As Campaign Manager at the Alliance to Save our Antibiotics, I’ve been assessing UK supermarket’s antibiotics policies since 2017. Over this time I have seen a shift toward more robust antibiotic policies. I’d like to think this is at least partly because of the spotlight the Alliance has been shining on them.
We’ve observed that the level of detail in policies has improved and stronger commitments from retailers have been made regarding responsible farm antibiotics. We see this reflected in the data which shows the UK has, since 2018, reduced its average farm antibiotic use by just over 50%. There is still a way to go, but an increasing number of supermarkets are meeting the asks of Eating Better’s ‘Sourcing Better’ guide, which calls for transparency and targets on antibiotic use, with an aim to achieve very low use of antibiotics in farm animals.
However, when we looked at the scope of supermarket policies in most cases it was quite unclear what they actually applied to. Did the policy apply to all animal products? Just fresh meat? What about ready meals? Brands? Imported meat? Ingredients sourced abroad for a product made in Britain? After months of reading, re-reading and asking the supermarkets questions regarding their policies, the results finally showed that overall the UK supermarket sector needs to do much more to ensure their rules for responsible antibiotic use apply to everything in their stores. As it stands, it’s a mixed picture across the sector with different rules in place in different supermarkets. This means consumers could be buying meat, dairy and eggs produced with irresponsible antibiotic use.
The key findings of the Alliance supermarket survey are:
- All ten leading UK supermarkets now have public farm antibiotic policies that include a ban on most or all of their UK own-brand suppliers from using antibiotics for routine disease prevention.

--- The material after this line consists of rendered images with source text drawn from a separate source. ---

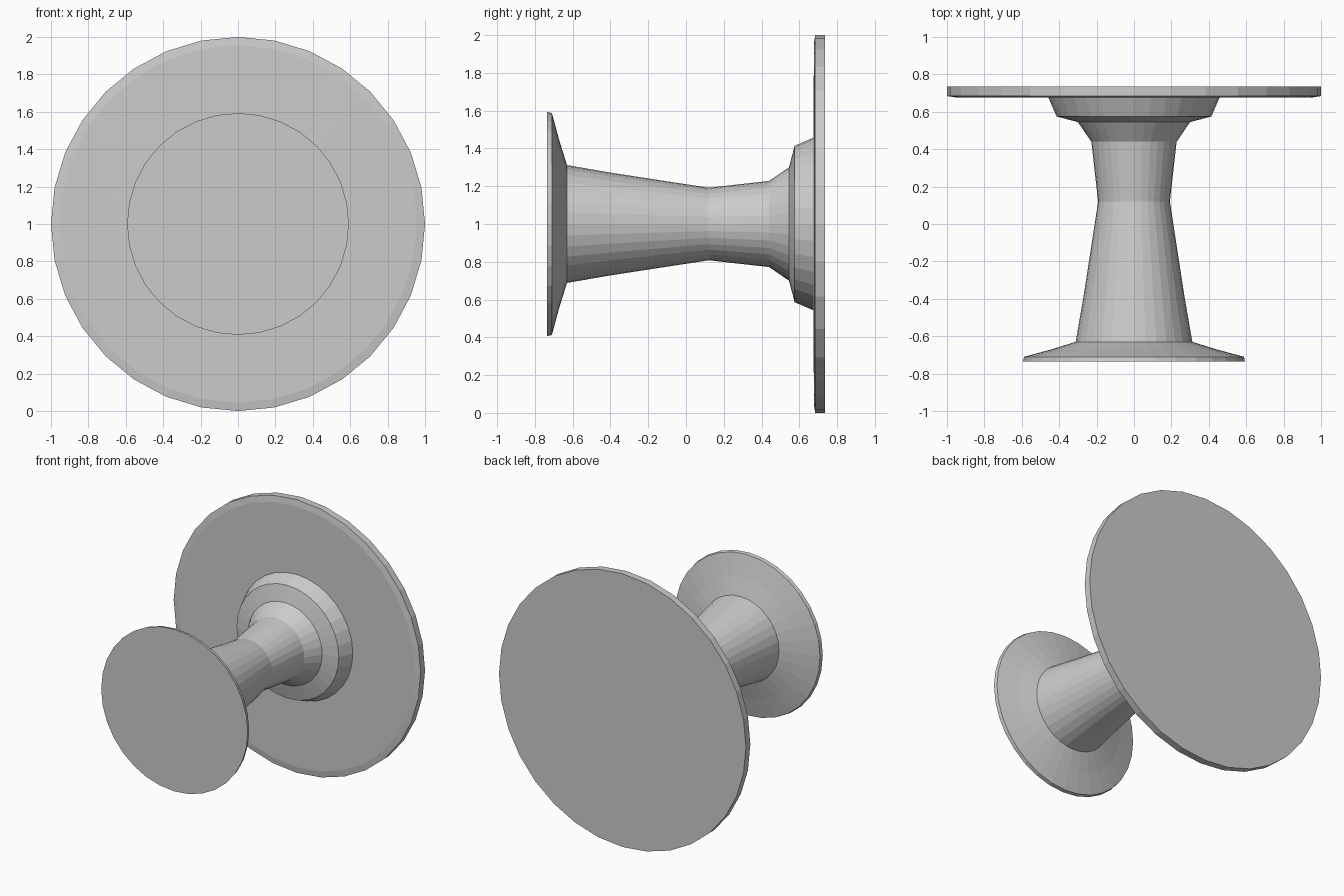
import bpy, bmesh
from math import cos, sin, tau

if "Cube" in bpy.data.objects:
    bpy.data.objects.remove(bpy.data.objects["Cube"])

SIDES = 32
CENTRE_Z = 1.0


def lathe(name, profile, cap_start=False, cap_end=False):
    """Revolve (y, radius) points about the horizontal y axis."""
    bm = bmesh.new()
    rings = [[bm.verts.new((r * sin(tau * i / SIDES), y, CENTRE_Z + r * cos(tau * i / SIDES)))
              for i in range(SIDES)] for y, r in profile]
    for a, b in zip(rings, rings[1:]):
        for i in range(SIDES):
            j = (i + 1) % SIDES
            bm.faces.new((a[i], b[i], b[j], a[j]))
    if cap_start:
        bm.faces.new(rings[0])
    if cap_end:
        bm.faces.new(rings[-1][::-1])
    mesh = bpy.data.meshes.new(name)
    bm.to_mesh(mesh)
    bm.free()
    obj = bpy.data.objects.new(name, mesh)
    bpy.context.collection.objects.link(obj)
    return obj


# Flared front disc of the knob
lathe("knob_head", [(-0.735, 0.593), (-0.71, 0.588), (-0.67, 0.44), (-0.63, 0.312)],
      cap_start=True)

# Waisted neck
lathe("neck", [(-0.63, 0.312), (-0.40, 0.272), (0.12, 0.192), (0.44, 0.228)])

# Stepped collar against the plate
lathe("collar", [(0.44, 0.228), (0.545, 0.30), (0.575, 0.414), (0.675, 0.457)])

# Large round mounting plate
lathe("back_plate", [(0.675, 0.457), (0.677, 0.955), (0.684, 1.0), (0.735, 1.0)],
      cap_end=True)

- M&S and Iceland are the only supermarkets that apply their antibiotic policies to all their suppliers of animal-derived foods.

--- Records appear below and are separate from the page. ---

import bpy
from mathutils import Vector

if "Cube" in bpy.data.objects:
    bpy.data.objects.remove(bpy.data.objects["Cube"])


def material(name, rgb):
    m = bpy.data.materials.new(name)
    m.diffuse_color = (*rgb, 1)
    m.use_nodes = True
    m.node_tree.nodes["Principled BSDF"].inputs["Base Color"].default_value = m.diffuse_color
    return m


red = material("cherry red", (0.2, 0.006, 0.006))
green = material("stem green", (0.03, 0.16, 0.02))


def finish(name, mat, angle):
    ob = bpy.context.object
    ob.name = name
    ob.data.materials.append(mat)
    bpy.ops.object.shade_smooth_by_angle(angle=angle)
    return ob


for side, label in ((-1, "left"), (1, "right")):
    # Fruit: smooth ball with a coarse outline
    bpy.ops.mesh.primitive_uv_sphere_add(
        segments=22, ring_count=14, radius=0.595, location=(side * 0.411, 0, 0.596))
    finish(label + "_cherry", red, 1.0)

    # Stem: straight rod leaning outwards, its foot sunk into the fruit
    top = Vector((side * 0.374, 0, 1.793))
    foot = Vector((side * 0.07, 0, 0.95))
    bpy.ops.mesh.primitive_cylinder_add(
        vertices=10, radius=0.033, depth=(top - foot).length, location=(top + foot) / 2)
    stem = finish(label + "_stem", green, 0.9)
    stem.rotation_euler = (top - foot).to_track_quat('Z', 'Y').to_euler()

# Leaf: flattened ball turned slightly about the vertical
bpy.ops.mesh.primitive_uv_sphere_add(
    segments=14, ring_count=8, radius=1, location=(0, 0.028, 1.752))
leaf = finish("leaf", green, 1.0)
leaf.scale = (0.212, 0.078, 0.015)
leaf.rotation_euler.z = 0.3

- The Co-op, Iceland, M&S, Sainsbury’s, Tesco and Waitrose policies apply to all their own-brand supply chains, including fresh, frozen, processed and imported produce.

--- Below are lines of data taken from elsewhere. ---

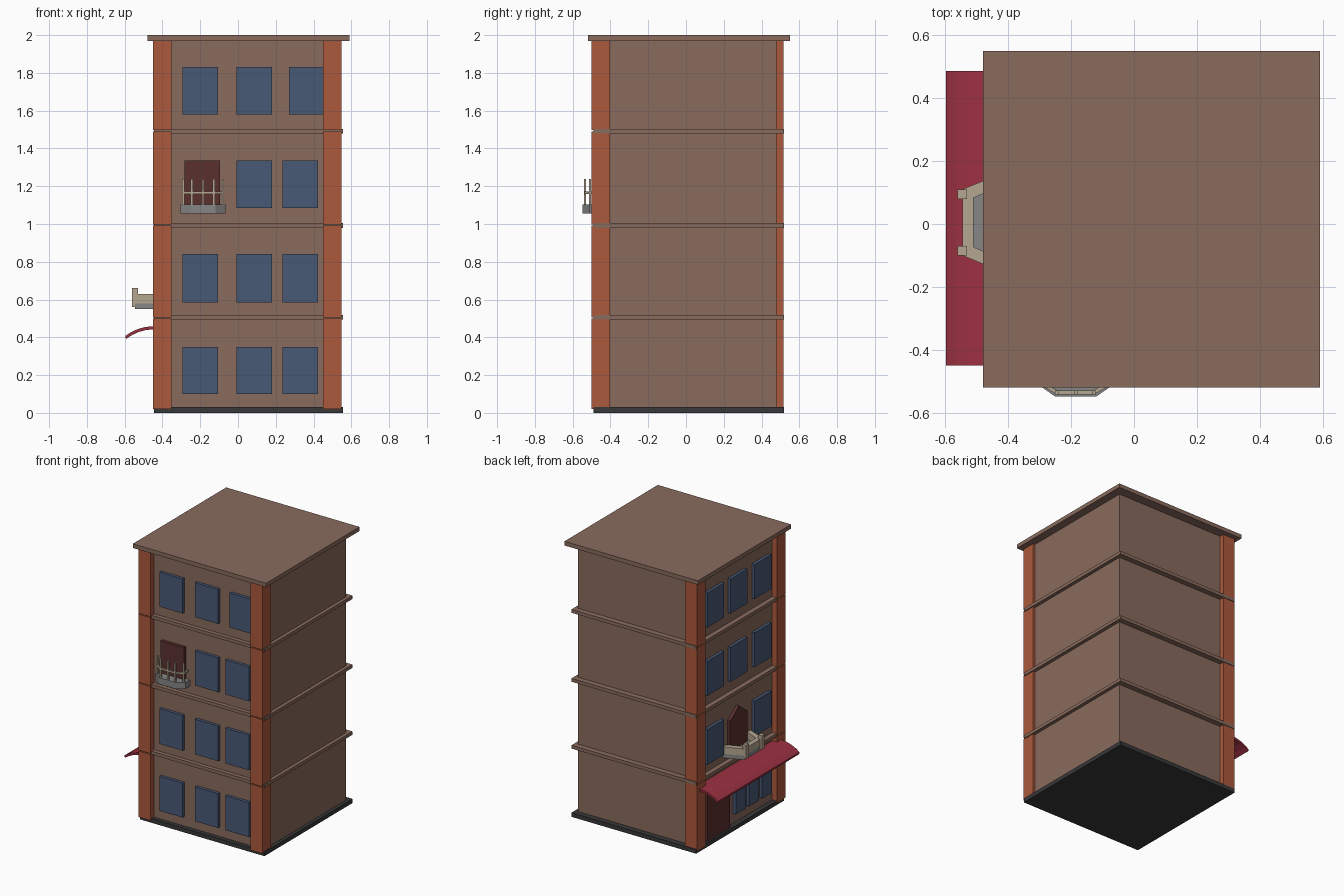
import bpy, bmesh, math
from mathutils import Vector

if "Cube" in bpy.data.objects:
    bpy.data.objects.remove(bpy.data.objects["Cube"])


def mat(name, r, g, b):
    m = bpy.data.materials.new(name)
    m.diffuse_color = (r, g, b, 1)
    m.use_nodes = True
    m.node_tree.nodes["Principled BSDF"].inputs["Base Color"].default_value = m.diffuse_color
    return m


BROWN = mat("brown_plaster", .25, .145, .11)
BRICK = mat("brick_orange", .41, .10, .045)
GLASS = mat("blue_glass", .065, .10, .18)
DOOR = mat("dark_red_wood", .10, .03, .027)
CLOTH = mat("red_cloth", .33, .03, .053)
TAN = mat("tan_stone", .46, .38, .28)
DARK = mat("dark_base", .04, .04, .042)
GREY = mat("grey_stone", .24, .24, .24)


def finish(name, bm, m):
    bmesh.ops.recalc_face_normals(bm, faces=bm.faces)
    me = bpy.data.meshes.new(name)
    bm.to_mesh(me)
    bm.free()
    ob = bpy.data.objects.new(name, me)
    bpy.context.collection.objects.link(ob)
    me.materials.append(m)
    return ob


def prism(name, pts, extrude, m):
    """Extrude a flat outline of 3D points along a vector."""
    bm = bmesh.new()
    f = bm.faces.new([bm.verts.new(p) for p in pts])
    r = bmesh.ops.extrude_face_region(bm, geom=[f])
    bmesh.ops.translate(bm, vec=extrude,
                        verts=[v for v in r["geom"] if isinstance(v, bmesh.types.BMVert)])
    return finish(name, bm, m)


def box(name, x, y, z, m):
    pts = [(x[0], y[0], z[0]), (x[1], y[0], z[0]), (x[1], y[1], z[0]), (x[0], y[1], z[0])]
    return prism(name, pts, (0, 0, z[1] - z[0]), m)


# Main body, base, floor bands and roof
WX, WY = -0.41, -0.46          # left and front wall planes
BX, BY = (-0.445, 0.555), (-0.49, 0.52)
box("walls", (WX, 0.53), (WY, 0.48), (0.02, 1.98), BROWN)
box("base", BX, BY, (0, 0.03), DARK)
for i, z in enumerate((0.495, 0.98, 1.48)):
    box(f"floor_band_{i + 1}", BX, BY, (z, z + 0.024), BROWN)
box("roof", (-0.48, 0.59), (-0.52, 0.55), (1.97, 2.0), BROWN)

# Three corner pillars, one segment per storey
levels = (0.02, 0.505, 0.997, 1.497, 1.975)
for n, px, py in (("front_left", -0.45, -0.5), ("front_right", 0.45, -0.5), ("back_left", -0.45, 0.417)):
    for i in range(4):
        box(f"pillar_{n}_{i + 1}", (px, px + 0.098), (py, py + 0.098),
            (levels[i], levels[i + 1] - 0.006), BRICK)

# Windows
rows = ((0.10, 0.35), (0.585, 0.84), (1.085, 1.335), (1.58, 1.83))
D = 0.022
for i, z in enumerate(rows):
    for j, c in enumerate((-0.2, 0.085, 0.365 if i == 3 else 0.33)):
        if (i, j) != (2, 0):
            box(f"front_window_{i + 1}_{j + 1}", (c - 0.094, c + 0.094), (WY - D, WY + 0.01), z, GLASS)
    if i == 0:
        spans = ((-0.07, 0.045), (-0.22, -0.105), (-0.37, -0.255))
    else:
        spans = [(c - 0.095, c + 0.095) for c in (0.275, 0.01, -0.265)]
    for j, s in enumerate(spans):
        if (i, j) != (1, 1):
            box(f"left_window_{i + 1}_{j + 1}", (WX - D, WX + 0.01), s, z, GLASS)

# Doors: balcony door in front, entrance and pointed balcony door on the left
box("front_balcony_door", (-0.283, -0.095), (WY - D, WY + 0.01), (1.06, 1.335), DOOR)
box("entrance_door", (WX - D, WX + 0.01), (0.11, 0.37), (0.03, 0.38), DOOR)
X = WX - D
prism("pointed_door", [(X, -0.09, 0.56), (X, 0.11, 0.56), (X, 0.11, 0.80), (X, 0.01, 0.875), (X, -0.09, 0.80)],
      (D + 0.01, 0, 0), DOOR)

# Curved awning over the entrance
top = [(-0.40, 0.458), (-0.45, 0.458), (-0.49, 0.455), (-0.53, 0.444), (-0.565, 0.428), (-0.597, 0.407)]
prof = top + [(x + 0.004, z - 0.016) for x, z in reversed(top)]
prism("awning", [(x, -0.449, z) for x, z in prof], (0, 0.935, 0), CLOTH)

# Left balcony: grey floor, tan parapet following a trapezoid, two posts
C = 0.005
outer = [(-0.40, 0.165), (-0.545, 0.105)]
inner = [(-0.40, 0.125), (-0.51, 0.078)]


def mirrored(half):
    return [(x, C + y) for x, y in half] + [(x, C - y) for x, y in reversed(half)]


prism("left_balcony_floor", [(x, y, 0.55) for x, y in mirrored(outer)], (0, 0, 0.03), GREY)
ring = mirrored(outer) + mirrored(inner)[::-1]
prism("left_balcony_parapet", [(x, y, 0.575) for x, y in ring], (0, 0, 0.055), TAN)
for s, n in ((1, "back"), (-1, "front")):
    y = C + s * 0.09
    box(f"left_balcony_post_{n}", (-0.56, -0.53), (y - 0.015, y + 0.015), (0.56, 0.66), TAN)

# Front balcony: faceted grey floor, thin posts and a rail
slab = [(-0.305, -0.45), (-0.305, -0.51), (-0.25, -0.548), (-0.12, -0.548), (-0.065, -0.51), (-0.065, -0.45)]
prism("front_balcony_floor", [(x, y, 1.055) for x, y in slab], (0, 0, 0.047), GREY)
posts = [(-0.29, -0.508), (-0.245, -0.535), (-0.185, -0.535), (-0.128, -0.535), (-0.08, -0.508)]
for i, (x, y) in enumerate(posts):
    box(f"front_balcony_post_{i + 1}", (x - 0.006, x + 0.006), (y - 0.006, y + 0.006), (1.09, 1.237), TAN)
path = [(-0.29, -0.455)] + posts + [(-0.08, -0.455)]
for i, (a, b) in enumerate(zip(path, path[1:])):
    a, b = Vector((*a, 1.158)), Vector((*b, 1.158))
    n = (b - a).normalized().cross(Vector((0, 0, 1))) * 0.006
    prism(f"front_balcony_rail_{i + 1}", [a - n, a + n, b + n, b - n], (0, 0, 0.014), TAN)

- ASDA, Aldi, Lidl and Morrisons have policies that do not clearly cover all their own-brand produce. These policies often cover only UK-sourced own-brand fresh produce, such as raw meat, fresh milk and fresh eggs and do not explicitly include animal-derived ingredients in own-brand ready meals and processed food or imported food.
- M&S, Tesco and Waitrose are the only supermarkets to publish comprehensive, up-to-date data on the total antibiotic use in their food supply chains.
- M&S and Morrisons are the only supermarkets that have banned the use of colistin, a last-resort antibiotic used to treat seriously ill people. Sainsbury’s and Waitrose suppliers also say they have not used colistin in recent years, although no ban is included in their policy.
- M&S has the most comprehensive antibiotic policies, followed by Waitrose.
Supermarkets are heading in the right direction in terms of the rules on antibiotic use in their supply chains, but a good policy by itself isn’t enough; it needs to be applied to everything. After all, they make a profit on everything they sell and they have sourced and selected what they stock.
The timing of this report is important, as the UK’s trade negotiators are seeking new trading relationships outside of the EU: the public hasn’t been reassured that responsible antibiotic use is going to be guaranteed as part of any new deal. We could end up importing large volumes of meat or dairy from countries where average farm antibiotic use is far too high. We’ve been used to importing most of our food from the EU, where new regulations will (hopefully) be curbing excessive antibiotic use from next year. If we’re moving increasingly away from EU imports and looking for meat from further away, the impetus for ensuring responsible antibiotic use is falling to the supermarkets.
Download the full ‘Resistance and Responsibility’ supermarket policy report here.